(ENTRIES SUPPLIED begins)

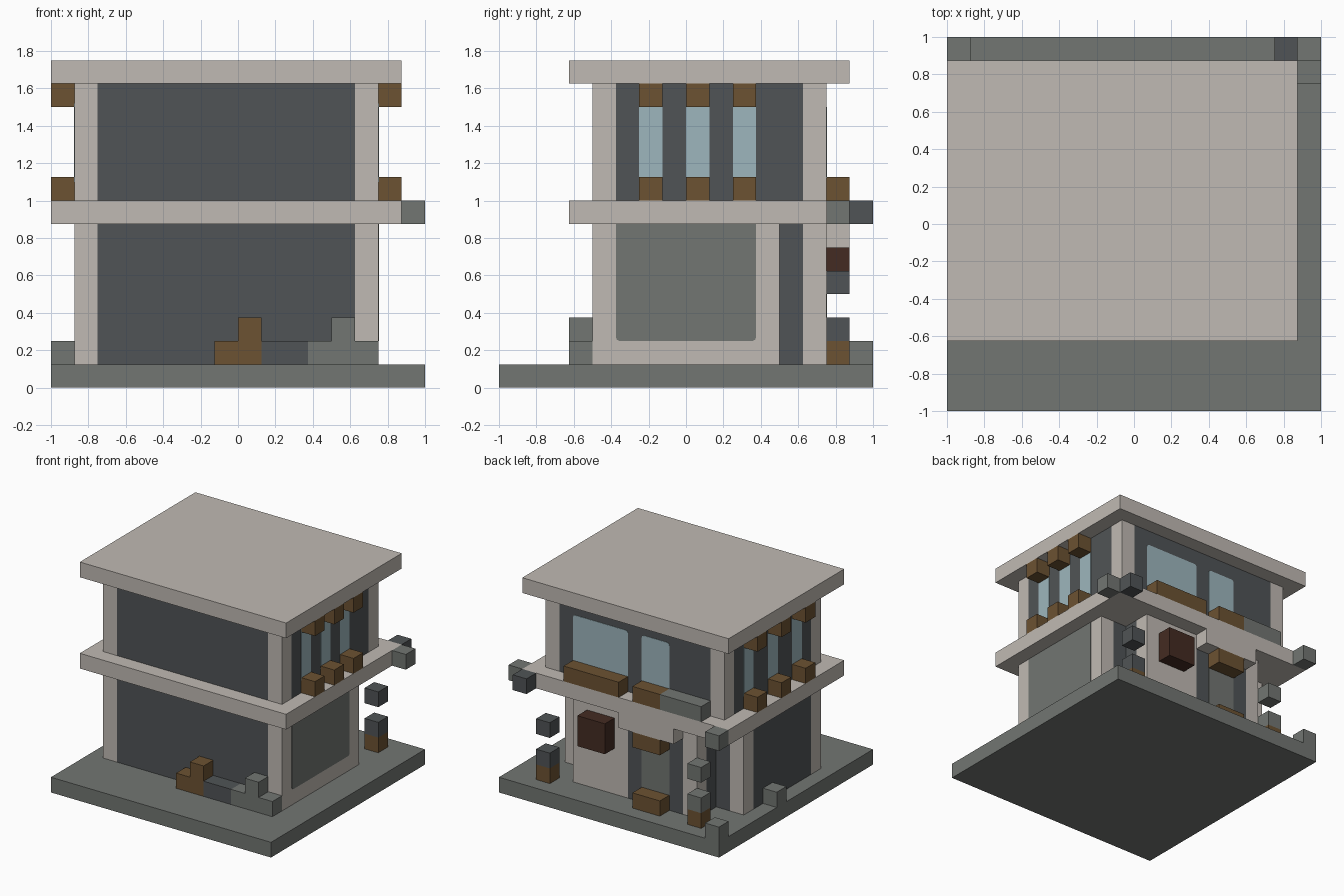
import bpy
import bmesh
from mathutils import Vector

cube = bpy.data.objects.get("Cube")
if cube:
    bpy.data.objects.remove(cube)

U = 0.125  # block size


def srgb(*rgb):
    return tuple((c / 255 / 12.92) if c < 11 else ((c / 255 + 0.055) / 1.055) ** 2.4 for c in rgb) + (1.0,)


def material(name, *rgb):
    m = bpy.data.materials.new(name)
    m.use_nodes = True
    m.diffuse_color = srgb(*rgb)
    m.node_tree.nodes["Principled BSDF"].inputs["Base Color"].default_value = m.diffuse_color
    return m


PLASTER = material("pale plaster", 192, 186, 179)
STONE = material("grey stone", 114, 118, 114)
SLATE = material("dark slate", 80, 84, 86)
WOOD = material("brown wood", 108, 82, 50)
DOOR = material("dark red wood", 68, 43, 34)
GLASS = material("pale blue glass", 157, 182, 189)


def build(name, mat, *boxes, round_axis=None):
    """Boxes given as (x0, x1, y0, y1, z0, z1), joined in one object."""
    bm = bmesh.new()
    for b in boxes:
        lo, hi = Vector(b[0::2]), Vector(b[1::2])
        verts = bmesh.ops.create_cube(bm, size=1)["verts"]
        for v in verts:
            v.co = Vector([lo[i] if v.co[i] < 0 else hi[i] for i in range(3)])
    if round_axis is not None:
        edges = [e for e in bm.edges
                 if abs((e.verts[0].co - e.verts[1].co).normalized()[round_axis]) > 0.9]
        bmesh.ops.bevel(bm, geom=edges, offset=0.02, segments=2, profile=0.5, affect='EDGES')
    bmesh.ops.recalc_face_normals(bm, faces=bm.faces)
    mesh = bpy.data.meshes.new(name)
    bm.to_mesh(mesh)
    bm.free()
    mesh.materials.append(mat)
    obj = bpy.data.objects.new(name, mesh)
    bpy.context.collection.objects.link(obj)
    return obj


def block(x, y, z, w=1, d=1, h=1):
    return (x, x + w * U, y, y + d * U, z, z + h * U)


# Floor plate, middle slab and roof
L, R = -0.875, 0.75  # outer faces of the side walls
F, B = -0.5, 0.75    # outer faces of the front and back walls
build("ground_plate", STONE, (-1, 1, -1, 1, 0, U))
build("middle_slab", PLASTER, (-1, 0.875, -0.625, 0.875, 0.875, 1))
build("roof", PLASTER, (-1, 0.875, -0.625, 0.875, 1.625, 1.75))

# Corner pillars of both storeys
for name, back, z0, z1 in (("lower", 0.5, U, 0.875), ("upper", B, 1, 1.625)):
    build(name + "_pillars", PLASTER,
          *[(x, x + U, y, y + U, z0, z1) for x in (L, R - U) for y in (F, back - U)])

# Infill walls, flush with the pillars
build("upper_walls", SLATE,
      (L + U, R - U, F, B, 1, 1.625), (L, R, F + U, B - U, 1, 1.625))
build("lower_walls", SLATE,
      (L + U, R - U, F, 0.5, U, 0.875), (L, R - U, F + U, 0.375, U, 0.875))
build("left_wall", PLASTER, (R - U, R, F + U, 0.375, U, 0.875))
build("left_wall_panel", STONE, (R, R + 0.003, F + U, 0.375, 0.25, 0.92), round_axis=0)

# Back entrance bay
build("bay_core", SLATE, (-0.625, 0.5, 0.5, 0.625, U, 0.875), (-0.5, 0, 0.625, B, U, 0.875))
build("bay_walls", PLASTER, (0, 0.5, 0.625, B, U, 0.875), (-0.625, -0.5, 0.625, B, U, 0.875))
build("bay_awning", PLASTER, block(-0.5, B, 0.75, w=4))
build("bay_window", STONE, (-0.375, -0.125, B, B + 0.003, 0.25, 0.625))
build("bay_window_boxes", WOOD, block(-0.375, B, U, w=2), block(-0.375, B, 0.625, w=2))
build("hanging_sign", DOOR, block(0.125, B, 0.5, w=2, h=2))

# Upper back windows with planters
build("back_windows", GLASS,
      (0, 0.5, B, B + 0.003, 1.1, 1.5), (-0.375, -0.125, B, B + 0.003, 1.1, 1.5), round_axis=1)
build("back_planters", WOOD, block(0, B, 1, w=4), block(-0.375, B, 1, w=2))
build("back_stone_ledge", STONE, block(-0.75, B, 1, w=3))

# Side windows with a wooden block above and below each
for side, wall, out, ys in (("left", R, 1, (-0.25, 0, 0.25)),
                            ("right", L, -1, (-0.25, 0.0625, 0.375))):
    pane = sorted((wall, wall + out * 0.003))
    build(side + "_windows", GLASS, *[(*pane, y, y + U, 1.1, 1.52) for y in ys])
    x = min(wall, wall + out * U)
    build(side + "_window_blocks", WOOD, *[block(x, y, z) for y in ys for z in (1, 1.5)])

# Lamp posts beside the entrance
for side, x, mat in (("left", 0.625, SLATE), ("right", -0.75, STONE)):
    build(side + "_lamp_stones", mat, block(x, B, 0.25), block(x, B, 0.5))
    build(side + "_lamp_base", WOOD, block(x, B, U))

# Loose blocks at the slab corners and on the ground
build("corner_stones", STONE, block(0.875, 0.75, 0.875), block(-1, 0.875, 0.875))
build("corner_dark_stone", SLATE, block(0.75, 0.875, 0.875))
build("ground_stones", STONE, block(-1, 0.875, U), block(-1, 0.125, U))

# Row of blocks along the front wall
build("front_wood_blocks", WOOD, block(-0.125, -0.625, U, w=2), block(0, -0.625, 0.25))
build("front_dark_blocks", SLATE, block(0.125, -0.625, U, w=2))
build("front_stone_blocks", STONE, block(0.375, -0.625, U, w=3), block(0.5, -0.625, 0.25))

(ENTRIES SUPPLIED ends)

TASK GOAL:
Copy out every line of the listing where the word "data" occurs.

COMPLETED EXERCISE:
cube = bpy.data.objects.get("Cube")
    bpy.data.objects.remove(cube)
    m = bpy.data.materials.new(name)
    mesh = bpy.data.meshes.new(name)
    obj = bpy.data.objects.new(name, mesh)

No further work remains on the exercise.